TASK ITEM
From the data that follows, print exactly the lines starting at the one containing "const outline = [[x0" and ending at the one containing "slab([...outline.slice(0, 3), [x1"; include both of them and nothing more.

DATA EXTRACTS

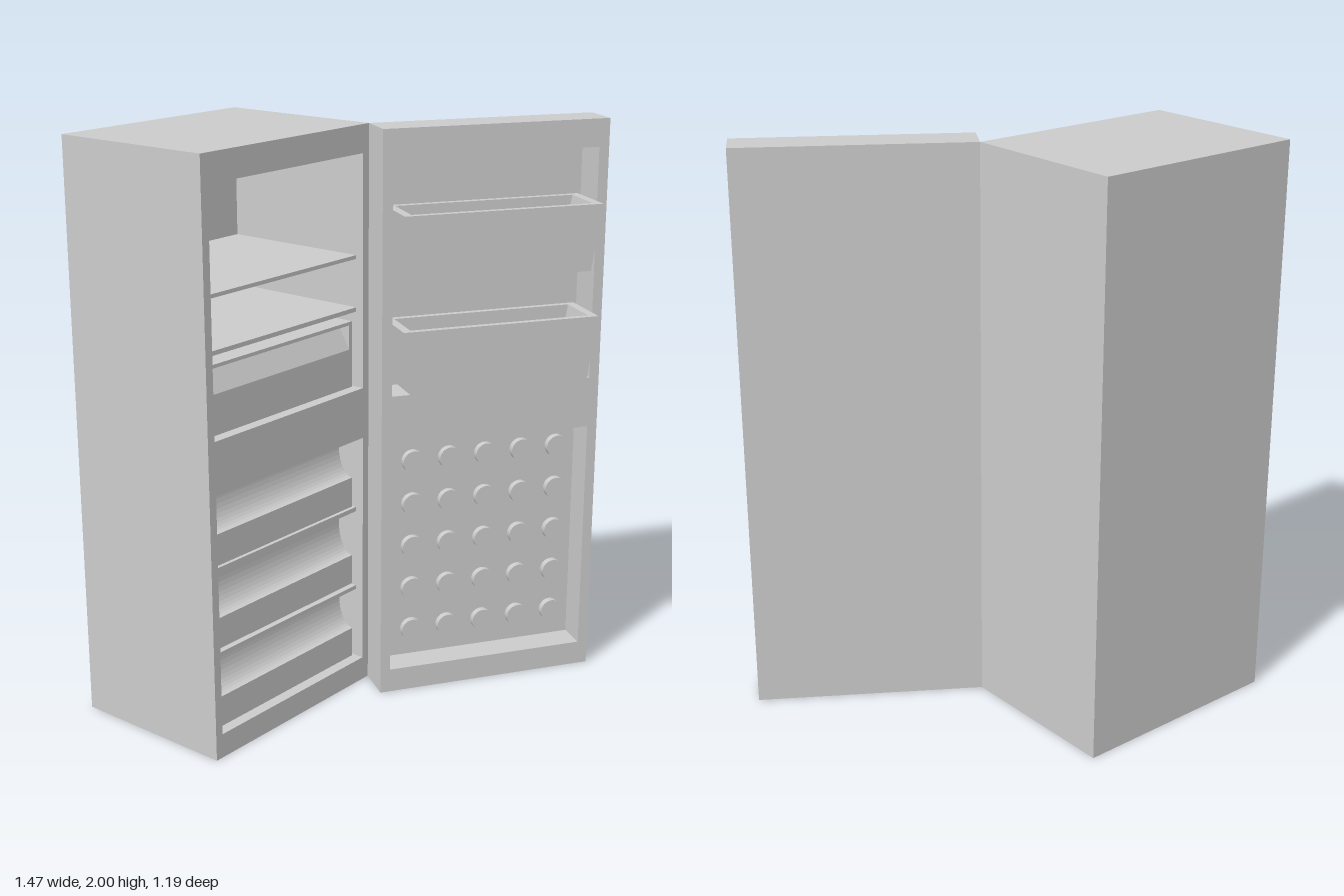
import * as THREE from 'three';

const mat = new THREE.MeshStandardMaterial({ color: 0xcccccc });
const flat = new THREE.MeshStandardMaterial({ color: 0xcccccc, flatShading: true });

function add(parent, name, geometry, material = mat) {
  const mesh = new THREE.Mesh(geometry, material);
  mesh.name = name;
  parent.add(mesh);
  return mesh;
}

// Box given by its minimum and maximum corners
function box(parent, name, [x0, y0, z0], [x1, y1, z1]) {
  const mesh = add(parent, name, new THREE.BoxGeometry(x1 - x0, y1 - y0, z1 - z0));
  mesh.position.set((x0 + x1) / 2, (y0 + y1) / 2, (z0 + z1) / 2);
  return mesh;
}

function rectangle(T, x0, y0, x1, y1) {
  const r = new T();
  r.moveTo(x0, y0); r.lineTo(x1, y0); r.lineTo(x1, y1); r.lineTo(x0, y1); r.closePath();
  return r;
}

// Full-height frame with an upper and a lower opening
function frame(x0, x1, inset, depth) {
  const shape = rectangle(THREE.Shape, x0, 0, x1, 2);
  for (const [y0, y1] of [[0.085, 0.92], [1.1, 1.905]])
    shape.holes.push(rectangle(THREE.Path, x0 + inset, y0, x1 - inset, y1));
  return new THREE.ExtrudeGeometry(shape, { depth, bevelEnabled: false });
}

// Side profile (z, y) drawn out along x from x0 to x1
function alongX(parent, name, points, x0, x1) {
  const shape = new THREE.Shape(points.map(([z, y]) => new THREE.Vector2(-z, y)));
  const geometry = new THREE.ExtrudeGeometry(shape, { depth: x1 - x0, bevelEnabled: false });
  geometry.rotateY(Math.PI / 2);
  geometry.scale(1, 1, 1);
  geometry.translate(x0, 0, 0);
  return add(parent, name, geometry);
}

// Open door bin, narrower at the bottom
function bin(parent, y0, y1) {
  const x0 = 0.05, x1 = 0.755, wall = 0.03, taper = 0.037, floor = 0.02;
  const z0 = 0.013, z1 = 0.216, skin = 0.022;
  const t = taper * (y1 - y0 - floor) / (y1 - y0);
  const group = new THREE.Group();
  group.name = 'doorBin';
  const slab = (points, depth, z, name) => {
    const g = new THREE.ExtrudeGeometry(new THREE.Shape(points.map(p => new THREE.Vector2(...p))), { depth, bevelEnabled: false });
    g.translate(0, 0, z);
    add(group, name, g, flat);
  };
  const outline = [[x0 + taper, y0], [x1 - taper, y0], [x1, y1], [x0, y1]];
  slab(outline, skin, z1 - skin, 'binFront');
  slab(outline, skin, z0, 'binBack');
  // floor and both slanted sides in one U-shaped section
  slab([...outline.slice(0, 3), [x1 - wall, y1], [x1 - wall - t, y0 + floor],
    [x0 + wall + t, y0 + floor], [x0 + wall, y1], [x0, y1]], z1 - z0 - 2 * skin, z0 + skin, 'binSidesAndFloor');
  parent.add(group);
}

export function createModel() {
  const model = new THREE.Group();
  model.name = 'refrigerator';

  // Cabinet shell
  const cabinet = new THREE.Group();
  cabinet.name = 'cabinet';
  model.add(cabinet);
  const shell = add(cabinet, 'cabinetShell', frame(-0.735, 0.06, 0.03, 0.57));
  shell.position.z = -0.57;
  box(cabinet, 'cabinetBack', [-0.735, 0, -0.6], [0.06, 2, -0.57]);

  // Shelves of both compartments
  for (const [y0, y1] of [[1.547, 1.56], [1.365, 1.38], [0.642, 0.658], [0.345, 0.36]])
    box(cabinet, 'shelf', [-0.705, y0, -0.57], [0.03, y1, -0.03]);

  // Upper drawer with a slanted grip recess between solid ends
  const L = -0.695, R = 0.02;
  const upperDrawer = new THREE.Group();
  upperDrawer.name = 'upperDrawer';
  cabinet.add(upperDrawer);
  alongX(upperDrawer, 'drawerFront', [[-0.55, 1.1], [-0.04, 1.1], [-0.04, 1.235], [-0.09, 1.32],
    [-0.04, 1.32], [-0.04, 1.332], [-0.55, 1.332]], L + 0.015, R - 0.015);
  box(upperDrawer, 'drawerEnd', [L, 1.1, -0.55], [L + 0.015, 1.332, -0.04]);
  box(upperDrawer, 'drawerEnd', [R - 0.015, 1.1, -0.55], [R, 1.332, -0.04]);

  // Lower drawers with a hollowed upper front
  for (const [y, top] of [[0.085, 0.338], [0.368, 0.625], [0.66, 0.915]]) {
    const low = y + 0.108, arc = [];
    for (let i = 0; i <= 10; i++) {
      const a = (i / 10) * Math.PI / 2;
      arc.push([-0.04 - 0.06 * Math.sin(a), low + 0.106 * (1 - Math.cos(a))]);
    }
    alongX(cabinet, 'lowerDrawer', [[-0.55, y], [-0.04, y], ...arc, [-0.1, top], [-0.55, top]], L, R);
  }

  // Open door, hinged at the cabinet's front left edge
  const door = new THREE.Group();
  door.name = 'door';
  door.position.x = 0.06;
  door.rotation.y = -0.572;
  model.add(door);
  const doorFrame = add(door, 'doorFrame', frame(0, 0.803, 0.036, 0.1295));
  doorFrame.position.z = 0.012;
  box(door, 'doorPanel', [0, 0, 0], [0.803, 2, 0.012]);
  box(door, 'lowerDoorLining', [0.036, 0.085, 0.012], [0.767, 0.92, 0.035]);

  // Door bins
  bin(door, 1.5, 1.727);
  bin(door, 1.113, 1.34);

  // Grid of round studs on the lower lining
  const stud = new THREE.CylinderGeometry(0.04, 0.04, 0.024, 24).rotateX(Math.PI / 2);
  for (let row = 0; row < 5; row++)
    for (let col = 0; col < 5; col++)
      add(door, 'stud', stud).position.set(0.15 + 0.136 * col, 0.186 + 0.16 * row, 0.047);

  return model;
}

PROBLEM SOLUTION
  const outline = [[x0 + taper, y0], [x1 - taper, y0], [x1, y1], [x0, y1]];
  slab(outline, skin, z1 - skin, 'binFront');
  slab(outline, skin, z0, 'binBack');
  // floor and both slanted sides in one U-shaped section
  slab([...outline.slice(0, 3), [x1 - wall, y1], [x1 - wall - t, y0 + floor],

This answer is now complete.